TESTIMONIAL FROM SHAWN’S MOM, AYUMI KASAI
“Those heart-breaking moments seem like distant memory….” Ayumi
We started our journey of intervention with Prudence when Shawn was 4 years old after his diagnosis. This has helped Shaun take away the embarrassment he used to feel when talking. He did not have to worry about his friends/peers saying that he “talks funny” or “sounds different” now. Those heart-breaking moments seem like distant memories, and our family is thankful for our experience. Prudence’s contribution was much appreciated, for we’d never have made this progress, certainly not on our own nor through my child’s school speech therapy programs.
The earlier foundation provided Shawn with a smooth transition into Special Education through public schools in Upstate New York in the United States. The NY State provides special education through the age of 21 in High School where they focus on independent living and skill along with academic needs. Shawn took regular classes in an integrated program with Arts, Gym, and Photography. Shawn continued to be integrated into mainstream classes subsequently. His growing confidence was gratifying to all of us.
Shawn graduated from Ballston Spa High School in Upstate New York in June 2022. He is currently in the process of starting the Pre-Vocational Program through New York State, where he will work with a Job Coach to learn and be trained at local retailers, libraries, schools etc. He hopes to work in landscaping as he enjoys being outside in nice weather.
As a parent, I am so grateful for all the teachers, therapists, doctors, and nurses through Shawn’s journey.
Graduated New York State Skills & Achievement Commencement Credential (non-diploma) in June 2022
Interned and worked at a local food pantry, library, and art museum in Upstate NY
In the process of starting Pre-vocational Services through New York State that prepare for employment in a competitive work environment as well as the integrated community settings.
Prudence’s note on Shawn
I remember Shawn as an adorable 4-year-old. We worked on increasing dynamic thinking skills and increasing play and communication skills.
There was very little experience sharing language, and joint attention when I first met Shawn. Shawn’s parents were also very receptive of guided participation during parent training. He gradually made quite a bit of progress – in attention, regulation, and referencing.
As therapists, our clients provided many opportunities for us to learn about the best ways of remediation. I remember leaving a video recording running while I went to retrieve a toy from a cabinet. During this time, the reel captured Shawn attempting to extract a box that was stuck inside another box. When he finally had that figured out, his face registered the biggest delight I had ever seen. It brought to my attention how important it is to help the child feel a sense of competence. The opportunities presented, in the form of Guided Participation went a long way in increasing self-esteem, and resilience to keep going at it even when the going gets tough. That resilience itself is precious.

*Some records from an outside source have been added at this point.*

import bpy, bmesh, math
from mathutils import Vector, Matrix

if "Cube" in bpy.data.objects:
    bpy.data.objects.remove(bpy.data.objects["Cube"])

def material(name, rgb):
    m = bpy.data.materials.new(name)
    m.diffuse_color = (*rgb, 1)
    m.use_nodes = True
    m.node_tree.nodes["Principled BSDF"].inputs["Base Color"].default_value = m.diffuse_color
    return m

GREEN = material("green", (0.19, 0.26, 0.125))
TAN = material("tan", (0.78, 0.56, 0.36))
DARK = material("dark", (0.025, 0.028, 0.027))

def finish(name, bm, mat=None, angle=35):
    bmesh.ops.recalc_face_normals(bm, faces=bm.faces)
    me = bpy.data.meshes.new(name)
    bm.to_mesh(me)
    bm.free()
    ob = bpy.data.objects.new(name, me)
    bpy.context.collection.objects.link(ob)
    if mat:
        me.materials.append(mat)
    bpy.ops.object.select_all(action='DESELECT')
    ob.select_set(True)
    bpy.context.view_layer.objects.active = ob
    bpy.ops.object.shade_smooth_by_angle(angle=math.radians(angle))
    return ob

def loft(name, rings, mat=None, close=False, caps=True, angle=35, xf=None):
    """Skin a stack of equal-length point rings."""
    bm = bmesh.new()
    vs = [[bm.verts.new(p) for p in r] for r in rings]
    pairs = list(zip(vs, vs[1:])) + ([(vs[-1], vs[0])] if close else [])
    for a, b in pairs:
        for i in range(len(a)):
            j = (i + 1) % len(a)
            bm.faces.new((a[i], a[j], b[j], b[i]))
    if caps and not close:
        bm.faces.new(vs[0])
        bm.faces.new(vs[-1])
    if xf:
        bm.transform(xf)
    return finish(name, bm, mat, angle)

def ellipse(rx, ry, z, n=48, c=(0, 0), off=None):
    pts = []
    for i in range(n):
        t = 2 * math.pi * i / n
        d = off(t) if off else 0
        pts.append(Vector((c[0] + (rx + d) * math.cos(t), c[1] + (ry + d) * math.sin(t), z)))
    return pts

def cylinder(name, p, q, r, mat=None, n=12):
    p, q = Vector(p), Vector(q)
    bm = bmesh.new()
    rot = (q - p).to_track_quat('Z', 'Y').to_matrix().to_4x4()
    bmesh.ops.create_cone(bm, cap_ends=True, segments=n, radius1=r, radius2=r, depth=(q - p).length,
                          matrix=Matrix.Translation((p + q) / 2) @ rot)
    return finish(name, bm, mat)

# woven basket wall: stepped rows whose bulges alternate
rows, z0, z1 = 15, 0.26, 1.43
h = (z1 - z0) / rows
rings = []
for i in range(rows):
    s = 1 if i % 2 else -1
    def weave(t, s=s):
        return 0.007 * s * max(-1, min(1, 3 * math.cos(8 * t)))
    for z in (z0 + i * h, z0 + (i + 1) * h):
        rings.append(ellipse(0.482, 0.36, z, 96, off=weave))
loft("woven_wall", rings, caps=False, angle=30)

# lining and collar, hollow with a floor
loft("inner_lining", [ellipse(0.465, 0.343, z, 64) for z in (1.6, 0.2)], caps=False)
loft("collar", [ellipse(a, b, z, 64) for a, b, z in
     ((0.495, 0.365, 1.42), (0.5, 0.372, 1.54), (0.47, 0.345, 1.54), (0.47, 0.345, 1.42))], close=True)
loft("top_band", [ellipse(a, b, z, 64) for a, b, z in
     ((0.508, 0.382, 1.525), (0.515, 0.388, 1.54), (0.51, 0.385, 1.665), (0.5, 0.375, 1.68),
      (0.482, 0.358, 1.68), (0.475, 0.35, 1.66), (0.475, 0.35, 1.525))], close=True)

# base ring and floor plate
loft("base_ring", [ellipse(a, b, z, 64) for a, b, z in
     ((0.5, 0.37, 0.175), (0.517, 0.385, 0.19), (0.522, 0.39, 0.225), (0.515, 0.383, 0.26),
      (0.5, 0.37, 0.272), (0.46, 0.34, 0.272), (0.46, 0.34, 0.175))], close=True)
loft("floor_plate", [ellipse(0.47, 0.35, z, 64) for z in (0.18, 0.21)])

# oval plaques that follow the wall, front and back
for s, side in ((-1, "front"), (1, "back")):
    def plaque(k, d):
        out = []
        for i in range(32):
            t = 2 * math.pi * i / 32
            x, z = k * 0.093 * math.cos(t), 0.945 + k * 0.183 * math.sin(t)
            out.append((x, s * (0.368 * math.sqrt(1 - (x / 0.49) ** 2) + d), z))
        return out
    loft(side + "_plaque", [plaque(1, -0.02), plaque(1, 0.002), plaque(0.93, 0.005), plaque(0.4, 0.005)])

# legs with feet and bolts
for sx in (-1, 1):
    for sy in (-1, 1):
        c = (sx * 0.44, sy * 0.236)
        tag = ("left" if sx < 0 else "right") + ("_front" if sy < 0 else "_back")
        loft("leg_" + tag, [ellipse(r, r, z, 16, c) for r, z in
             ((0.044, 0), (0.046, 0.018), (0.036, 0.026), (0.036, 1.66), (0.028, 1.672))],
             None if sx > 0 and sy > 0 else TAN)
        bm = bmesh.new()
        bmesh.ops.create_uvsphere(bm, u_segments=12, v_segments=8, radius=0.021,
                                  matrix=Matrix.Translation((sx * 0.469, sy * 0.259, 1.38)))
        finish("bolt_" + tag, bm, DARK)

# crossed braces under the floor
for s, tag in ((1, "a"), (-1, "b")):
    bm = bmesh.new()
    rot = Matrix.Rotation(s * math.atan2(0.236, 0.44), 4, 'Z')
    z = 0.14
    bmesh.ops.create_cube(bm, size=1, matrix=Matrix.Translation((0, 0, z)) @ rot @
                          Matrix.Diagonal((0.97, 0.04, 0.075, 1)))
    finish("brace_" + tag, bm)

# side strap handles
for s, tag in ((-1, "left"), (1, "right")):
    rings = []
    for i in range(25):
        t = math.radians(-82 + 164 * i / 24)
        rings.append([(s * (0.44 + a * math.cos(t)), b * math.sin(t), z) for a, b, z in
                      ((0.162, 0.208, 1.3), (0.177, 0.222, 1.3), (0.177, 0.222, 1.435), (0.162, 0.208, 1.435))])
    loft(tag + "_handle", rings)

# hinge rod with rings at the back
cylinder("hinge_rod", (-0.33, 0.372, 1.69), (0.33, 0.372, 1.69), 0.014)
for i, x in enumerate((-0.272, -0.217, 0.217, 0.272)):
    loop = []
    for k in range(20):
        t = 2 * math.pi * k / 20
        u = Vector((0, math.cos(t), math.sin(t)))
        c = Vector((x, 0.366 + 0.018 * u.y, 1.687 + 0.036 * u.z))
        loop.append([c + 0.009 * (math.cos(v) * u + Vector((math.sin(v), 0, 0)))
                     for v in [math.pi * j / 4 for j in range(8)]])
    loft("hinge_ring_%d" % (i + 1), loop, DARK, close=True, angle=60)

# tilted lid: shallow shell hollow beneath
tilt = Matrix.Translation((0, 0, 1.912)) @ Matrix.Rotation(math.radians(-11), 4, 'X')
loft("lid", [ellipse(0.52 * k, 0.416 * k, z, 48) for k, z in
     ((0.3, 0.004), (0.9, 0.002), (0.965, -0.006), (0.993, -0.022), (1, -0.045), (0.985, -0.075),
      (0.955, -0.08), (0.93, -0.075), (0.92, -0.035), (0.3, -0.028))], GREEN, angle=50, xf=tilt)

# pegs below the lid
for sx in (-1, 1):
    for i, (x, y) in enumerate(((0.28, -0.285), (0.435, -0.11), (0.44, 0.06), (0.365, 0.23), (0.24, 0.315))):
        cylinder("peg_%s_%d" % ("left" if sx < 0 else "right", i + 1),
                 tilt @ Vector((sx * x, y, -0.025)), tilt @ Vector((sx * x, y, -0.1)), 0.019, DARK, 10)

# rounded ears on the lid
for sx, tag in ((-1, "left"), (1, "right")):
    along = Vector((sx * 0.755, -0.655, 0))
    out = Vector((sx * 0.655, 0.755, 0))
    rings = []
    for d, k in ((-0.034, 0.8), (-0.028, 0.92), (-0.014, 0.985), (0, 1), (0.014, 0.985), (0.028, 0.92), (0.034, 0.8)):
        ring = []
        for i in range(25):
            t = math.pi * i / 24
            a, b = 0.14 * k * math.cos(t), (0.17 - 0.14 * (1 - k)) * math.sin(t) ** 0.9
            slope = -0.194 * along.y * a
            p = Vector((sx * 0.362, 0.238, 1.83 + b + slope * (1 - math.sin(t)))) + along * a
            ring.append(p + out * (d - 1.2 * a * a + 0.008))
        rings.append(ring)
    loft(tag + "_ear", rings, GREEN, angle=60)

Although I have not seen Shawn for a long time since the family migrated, I am heartened by the positive journey he has been having. The journey continues – and I am reminded that I am only playing a small role amidst the work of many other therapists he has in the US. I thank the parents for their kind words and compliments.
The real credit should really be on the parents themselves, with their sound decision-making, in ensuring he has the best opportunities and in creating an environment where competence develops through real-life immersion. I remember Ayumi’s Christmas card one year when Shawn had the opportunity to find internship work at a candy store. Life is about celebrating successes, no matter how small.
We thank Ayumi, Shawn, and the family for sharing their journey and allowing us to reminisce on the past. Your recollection of this valuable journey will be helping parents of newly diagnosed children find faith during their uncertain, tough early years when their diagnosis is first received.
With much thanks and love,
Prudence Low (Speech-language Pathologist)